From the Dispatches archive regarding the Stockholm Syndrome — this is an altered version of an article that posted on this day in 2007:
Why certain Republican elected members of the General Assembly are voting the Democrats might not be an unsolvable mystery after all.
It’s not even disputed that establishment Republicans have for decades failed to advance things like limited government and school choice, or defend common sense pro-family policies in Illinois. Some Republicans who claim to support their party’s platform regularly cast votes in Springfield that are diametrically opposed to the principles clearly articulated in that platform.
The case can be made that this strange behavior is actually a manifestation the Stockholm Syndrome.
The name for this syndrome dates from 1973 when two machine gun carrying criminals took hostages in a bank in Stockholm, Sweden, and held them for several days.
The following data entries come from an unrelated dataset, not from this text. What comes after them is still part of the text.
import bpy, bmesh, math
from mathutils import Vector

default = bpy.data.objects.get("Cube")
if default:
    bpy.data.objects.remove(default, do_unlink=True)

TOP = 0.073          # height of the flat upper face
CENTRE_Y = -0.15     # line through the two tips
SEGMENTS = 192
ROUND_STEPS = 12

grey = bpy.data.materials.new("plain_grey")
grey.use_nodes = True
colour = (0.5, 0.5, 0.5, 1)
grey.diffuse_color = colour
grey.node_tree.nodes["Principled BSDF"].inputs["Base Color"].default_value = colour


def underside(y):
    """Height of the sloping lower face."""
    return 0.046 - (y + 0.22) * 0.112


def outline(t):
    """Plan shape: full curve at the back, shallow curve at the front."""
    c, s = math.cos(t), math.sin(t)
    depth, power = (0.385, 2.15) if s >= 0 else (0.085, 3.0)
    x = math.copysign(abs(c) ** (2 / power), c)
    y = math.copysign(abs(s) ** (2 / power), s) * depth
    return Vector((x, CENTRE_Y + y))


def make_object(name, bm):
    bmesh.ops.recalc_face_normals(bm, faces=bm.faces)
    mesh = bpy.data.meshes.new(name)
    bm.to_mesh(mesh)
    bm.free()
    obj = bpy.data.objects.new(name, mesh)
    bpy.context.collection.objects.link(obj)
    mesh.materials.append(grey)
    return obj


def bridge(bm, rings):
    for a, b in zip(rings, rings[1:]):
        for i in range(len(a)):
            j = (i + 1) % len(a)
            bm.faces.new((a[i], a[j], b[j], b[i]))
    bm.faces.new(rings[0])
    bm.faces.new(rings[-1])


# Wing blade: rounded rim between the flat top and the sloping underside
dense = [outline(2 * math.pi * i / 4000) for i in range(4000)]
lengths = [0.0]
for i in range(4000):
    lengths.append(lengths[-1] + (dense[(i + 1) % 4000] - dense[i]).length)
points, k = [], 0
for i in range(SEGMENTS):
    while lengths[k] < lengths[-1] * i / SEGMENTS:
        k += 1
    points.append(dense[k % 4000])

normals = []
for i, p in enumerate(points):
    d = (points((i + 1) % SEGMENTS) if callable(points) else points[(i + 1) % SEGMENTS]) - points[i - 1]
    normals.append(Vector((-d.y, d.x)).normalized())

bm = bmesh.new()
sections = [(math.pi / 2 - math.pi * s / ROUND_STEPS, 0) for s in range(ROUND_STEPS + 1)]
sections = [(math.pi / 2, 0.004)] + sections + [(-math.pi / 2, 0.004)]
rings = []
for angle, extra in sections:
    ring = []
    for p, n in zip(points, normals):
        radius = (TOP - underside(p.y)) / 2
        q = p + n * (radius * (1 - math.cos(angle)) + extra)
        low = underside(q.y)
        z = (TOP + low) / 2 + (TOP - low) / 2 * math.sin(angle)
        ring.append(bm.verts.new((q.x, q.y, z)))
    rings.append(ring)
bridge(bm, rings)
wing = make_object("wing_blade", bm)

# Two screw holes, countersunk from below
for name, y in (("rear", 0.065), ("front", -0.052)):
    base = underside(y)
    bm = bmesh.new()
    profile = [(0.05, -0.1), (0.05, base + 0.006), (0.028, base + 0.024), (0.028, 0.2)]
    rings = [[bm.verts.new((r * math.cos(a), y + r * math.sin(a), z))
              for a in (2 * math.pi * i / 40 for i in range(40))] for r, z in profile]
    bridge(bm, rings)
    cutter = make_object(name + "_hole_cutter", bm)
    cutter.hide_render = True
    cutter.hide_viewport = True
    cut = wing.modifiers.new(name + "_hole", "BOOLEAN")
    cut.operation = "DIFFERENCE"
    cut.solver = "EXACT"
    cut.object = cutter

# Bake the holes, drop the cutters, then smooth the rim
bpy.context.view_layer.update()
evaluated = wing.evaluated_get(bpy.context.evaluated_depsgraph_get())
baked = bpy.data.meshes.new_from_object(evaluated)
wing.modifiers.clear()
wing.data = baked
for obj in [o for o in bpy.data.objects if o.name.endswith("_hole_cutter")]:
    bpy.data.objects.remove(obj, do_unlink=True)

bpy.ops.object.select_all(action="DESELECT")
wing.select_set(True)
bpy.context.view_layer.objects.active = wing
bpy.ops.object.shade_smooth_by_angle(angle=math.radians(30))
After their rescue, the hostages exhibited a shocking attitude considering they were threatened, abused, and feared for their lives for over five days. In their media interviews, it was clear that they supported their captors and actually feared law enforcement personnel who came to their rescue. The hostages had begun to feel the captors were actually protecting them from the police. One woman later became engaged to one of the criminals and another developed a legal defense fund to aid in their criminal defense fees.
This mental phenomenon has been recognized for a long time in abused children, battered women, and in prisoners of war. Clearly abused Republicans are susceptible to it as well.
In the final analysis, emotionally bonding with an abuser is actually a strategy for survival for victims of abuse and intimidation.
For some who want to stay active in Republican politics, the thinking must be that if you can’t beat ‘em, join ‘em.
Among the symptoms of the syndrome include:
- Positive feelings by the abuser toward the victim.
- Supportive behaviors by the victim, at times helping the abuser.
- Inability to engage in behaviors that may assist in their release or detachment.
In a state where there are fewer psychological problems clouding good judgment, the people who engineered the kind of disastrous 2018 election we saw last year would’ve been asked to give up their leadership posts. In Illinois, Democrats need only invite Republicans to join them in their folly to make those Republicans feel important.
One of the four conditions that serve at the foundation for the development of the syndrome in an abusive relationship is when there is “the presence of a perceived small kindness from the abuser to the victim.”
In threatening and survival situations, we look for evidence of hope – a small sign that the situation may improve. When an abuser/controller shows the victim some small kindness, even though it is to the abusers benefit as well, the victim interprets that small kindness as a positive trait of the captor.
Another aspect of this syndrome is that there is a “perceived inability to escape.”
Many abusive/controlling relationships feel like till-death-do-us-part relationships — locked together by mutual financial issues/assets, mutual intimate knowledge, or legal situations.
If you can’t escape or change is impossible, then you might as well make the best of it.
In relationships with an abuser or controller, the victim has also experienced a loss of self-esteem, self-confidence, and psychological energy. The victim may feel ‘burned out’ and too depressed to leave.
Conflict isn’t any fun, but anyone who thinks we’ll ever see needed policy reforms without a healthy dose of conflict better think again. An enormous and well-funded tax-eating apparatus exists that isn’t going to be disassembled without a fight — a big fight. If a person can’t handle disagreements, it’s a good sign they need to find another hobby.
Fortunately, not everyone succumbs to kind acts from individuals who long ago proved their ulterior motives. And not everyone is unfurling their white surrender flags due to fatigue.
Regardless, during this past session of the Illinois General Assembly, too many Republicans voted with the Democrats. And that’s something we can’t continue to live with.